Engineers Canada

New joint guide outlines best practices for managing parental leave in engineering and geoscience professions

OTTAWA, Jan. 19, 2016. Engineers Canada and Geoscientists Canada have today jointly published a planning resource guide that outlines best practices for employees and employers managing maternity or parental leave in Canada’s engineering and geoscience professions.

Managing Transitions: Before, During and After Leave is intended to assist engineers and geoscientists who are considering  maternity or parental leave, and is designed to also assist their employers. It provides extensive checklists and outlines steps that individuals, supervisors and companies can take to help smoothly off and on ramp employees taking a leave of absence.

“This guide will be a tremendous resource for new parents and for their employers,” said Kim Allen, FEC, P.Eng., the Chief Executive Officer of Engineers Canada. “The guide and its recommendations will go a long way to creating welcoming workplaces in the engineering and geoscience professions with good leave practices that will attract talented employees.”

Engineers Canada and Geoscientists Canada are both dedicated to enhancing gender diversity in their respective professions, where women remain under-represented.

Diversity has proven value for innovation, customer relevancy and project management, and employers are therefore looking for ways to improve workplace inclusivity, attract top talent, and ensure their company is on the leading edge of policy and practice. Improving career transitions and managing leaves of absence are crucial for the retention of this skilled and valued talent, and thereby increase workplace diversity.

“Geoscientists Canada is delighted to be jointly publishing this new guide together with our colleagues at Engineers Canada,” said Oliver Bonham, P.Geo, FGC, the Chief Executive Officer of Geoscientists Canada. “Experience and research has shown that without forethought, rejoining an organization can be frustrating, especially when expectations are not managed. The solution is to actively manage the transition and this guide outlines the steps to do so, ensuring that employees and employers know what to expect; that leaves of absence do not disrupt career progression or productivity; and that business continuity remains.”

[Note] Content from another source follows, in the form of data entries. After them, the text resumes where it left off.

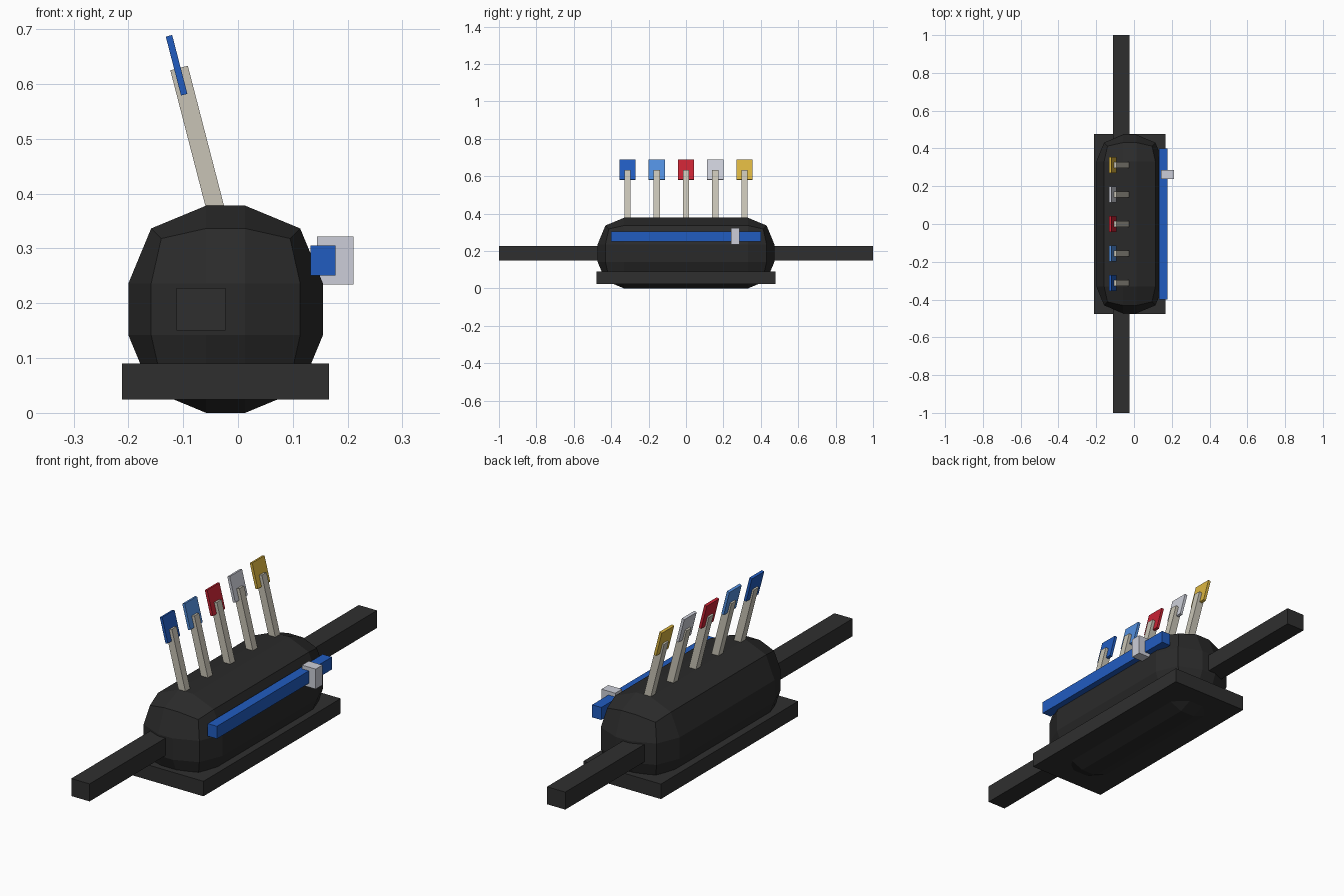
import bpy
from math import radians, sin, cos

cube = bpy.data.objects.get("Cube")
if cube:
    bpy.data.objects.remove(cube, do_unlink=True)


def material(name, rgb):
    """Flat material from 0-255 display values."""
    def lin(c):
        c /= 255
        return c / 12.92 if c <= 0.04045 else ((c + 0.055) / 1.055) ** 2.4
    col = [lin(c) for c in rgb] + [1]
    mat = bpy.data.materials.new(name)
    mat.use_nodes = True
    mat.diffuse_color = col
    bsdf = next(n for n in mat.node_tree.nodes if n.type == "BSDF_PRINCIPLED")
    bsdf.inputs["Base Color"].default_value = col
    return mat


black = material("black", (42, 42, 42))
charcoal = material("charcoal", (47, 47, 47))
blue = material("blue", (33, 92, 192))
light_blue = material("light blue", (82, 143, 222))
red = material("red", (200, 35, 52))
silver = material("silver", (204, 206, 216))
yellow = material("yellow", (218, 180, 64))
beige = material("beige", (200, 196, 182))


def box(name, center, size, mat, tilt=0):
    bpy.ops.mesh.primitive_cube_add(size=1, location=center, rotation=(0, tilt, 0))
    ob = bpy.context.object
    ob.name = name
    ob.scale = size
    bpy.ops.object.transform_apply(location=False, rotation=False, scale=True)
    ob.data.materials.append(mat)
    return ob


# Faceted body with wide two-step bevels
body = box("body", (-0.0225, 0, 0.189), (0.355, 0.945, 0.378), black)
bevel = body.modifiers.new("bevel", "BEVEL")
bevel.width = 0.142
bevel.segments = 2
bevel.limit_method = "NONE"

# Base plate and the long bar running through the body
box("base_plate", (-0.023, 0, 0.057), (0.378, 0.955, 0.066), charcoal)
box("cross_bar", (-0.0675, 0, 0.189), (0.089, 2.0, 0.077), charcoal)

# Side rail with its slider
box("side_rail", (0.155, 0, 0.278), (0.045, 0.8, 0.055), blue)
box("rail_slider", (0.1775, 0.263, 0.278), (0.067, 0.047, 0.088), silver)

# Row of tilted levers, each with a coloured tab
tilt = radians(-14.5)
axis_x, axis_z = sin(tilt), cos(tilt)
length = 0.32
for i, mat in enumerate((blue, light_blue, red, silver, yellow)):
    y = (i - 2) * 0.1565
    lever_center = (-0.1075 - axis_x * length / 2, y, 0.629 - axis_z * length / 2)
    box(f"lever_{i + 1}", lever_center, (0.033, 0.033, length), beige, tilt)
    box(f"lever_tab_{i + 1}", (-0.112, y, 0.634), (0.012, 0.086, 0.111), mat, tilt)
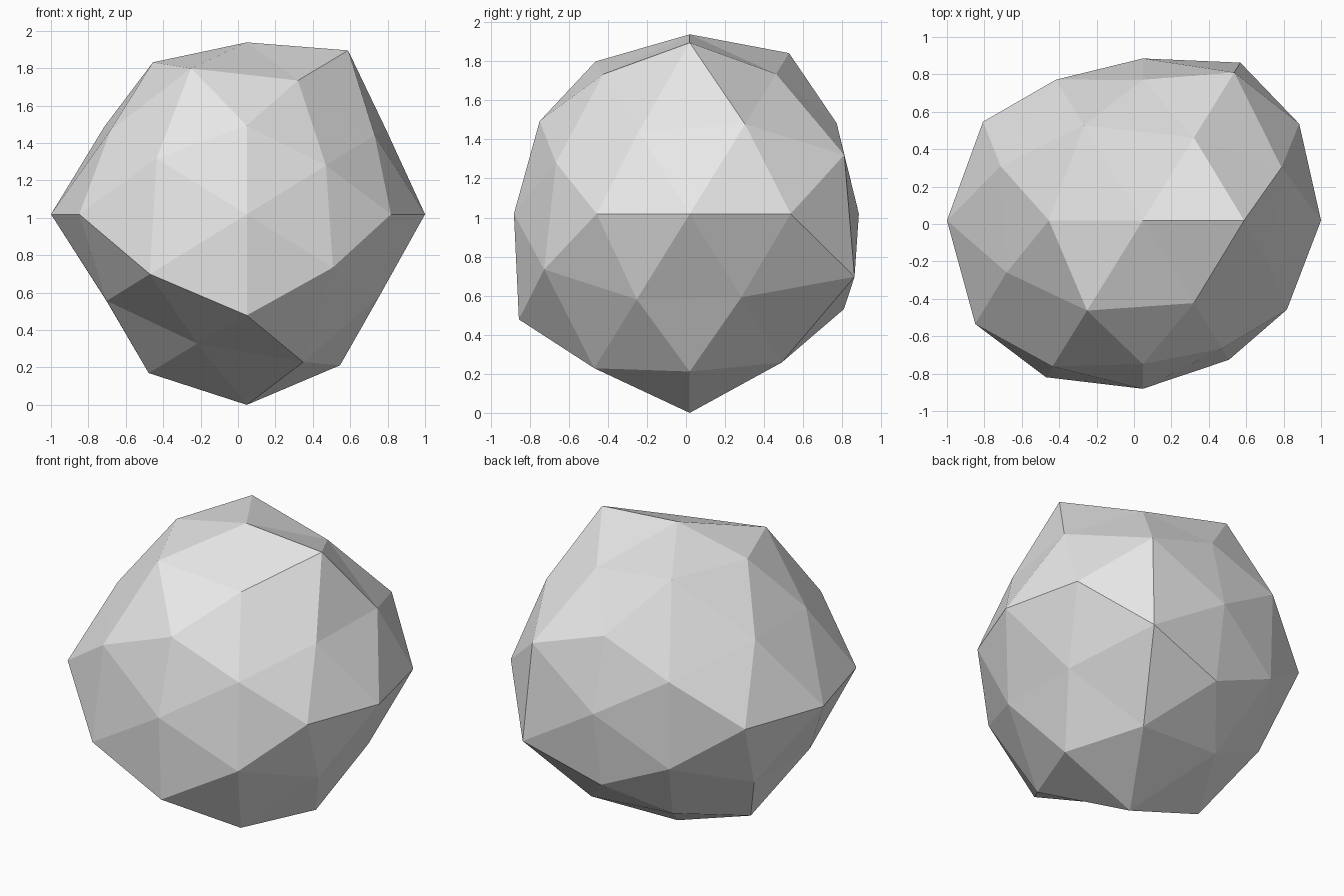
import bpy, bmesh
from mathutils import Vector

if "Cube" in bpy.data.objects:
    bpy.data.objects.remove(bpy.data.objects["Cube"])

S = (1, -1)
CENTER = Vector((0.047, 0.019, 1.019))
A, B = 0.5257, 0.8507


def signed(x, y, z):
    """All sign variations of a direction, + before -, x slowest."""
    signs = [S if v else (1,) for v in (x, y, z)]
    return [Vector((x * i, y * j, z * k))
            for i in signs[0] for j in signs[1] for k in signs[2]]


# Bump heights of the rock along each direction family
bumps = [
    ((A, 0, B), (1.03, .949, .955, .998)),
    ((0, B, A), (.884, .928, .903, 1.028)),
    ((B, A, 0), (.983, .906, 1.004, 1.053)),
    ((1, 0, 0), (.953, 1.047)),
    ((0, 1, 0), (.866, .90)),
    ((0, 0, 1), (.919, 1.019)),
    ((.309, .5, .809), (.885, .941, .884, .977, 1.017, .90, .964, .855)),
    ((.5, .809, .309), (.978, 1.043, .846, .921, .93, .917, .965, 1.036)),
    ((.809, .309, .5), (.917, .855, .845, .876, .94, .927, .90, .926)),
]
table = [(d, r) for base, radii in bumps for d, r in zip(signed(*base), radii)]

# Icosahedron, each face split in four
bm = bmesh.new()
for base, _ in bumps[:3]:
    for d in signed(*base):
        bm.verts.new(d)
bmesh.ops.convex_hull(bm, input=bm.verts[:])
bmesh.ops.subdivide_edges(bm, edges=bm.edges[:], cuts=1, use_grid_fill=True)

# Push every corner in or out
for v in bm.verts:
    n = v.co.normalized()
    d, r = max(table, key=lambda t: t[0].dot(n))
    v.co = CENTER + n * r
bmesh.ops.triangulate(bm, faces=bm.faces[:])
bmesh.ops.recalc_face_normals(bm, faces=bm.faces[:])

mesh = bpy.data.meshes.new("rock")
bm.to_mesh(mesh)
bm.free()
rock = bpy.data.objects.new("rock", mesh)
bpy.context.collection.objects.link(rock)

# Plain grey stone
stone = bpy.data.materials.new("light grey stone")
stone.diffuse_color = (0.8, 0.8, 0.8, 1)
stone.use_nodes = True
stone.node_tree.nodes["Principled BSDF"].inputs["Base Color"].default_value = stone.diffuse_color
mesh.materials.append(stone)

Engineers Canada and Geoscientists Canada thank the Association of Professional Engineers and Geoscientists Alberta (APEGA), and acknowledge the groundbreaking work done by the women and men of the Women in APEGA group. That group created the foundational document, Managing Transitions: Before, During and After Leave, upon which this national guide is based.

Engineers Canada is the national organization of the 12 engineering regulators that license the country's 280,000 members of the profession. Together, we work to advance the profession in the public interest. www.engineerscanada.ca

Geoscientists Canada is the national organization of the provincial and territorial licensing bodies that regulate the practice of geosciences in Canada. The geoscience profession, which encompasses many specialized practice disciplines, currently has over 13,000 licensed professionals and Geoscientists-in-Training across Canada.
www.geoscientistscanada.ca

For more information, contact: 

Brent Gibson                                                                
Practice Lead, Communications                                     
Engineers Canada                                                        
613.232.2474 Ext. 234                                                  
brent.gibson@engineerscanada.ca   

Oliver Bonham, P.Geo.
Chief Executive Officer
Geoscientists Canada 
604.412.4888
obonham@geoscientistscanada.ca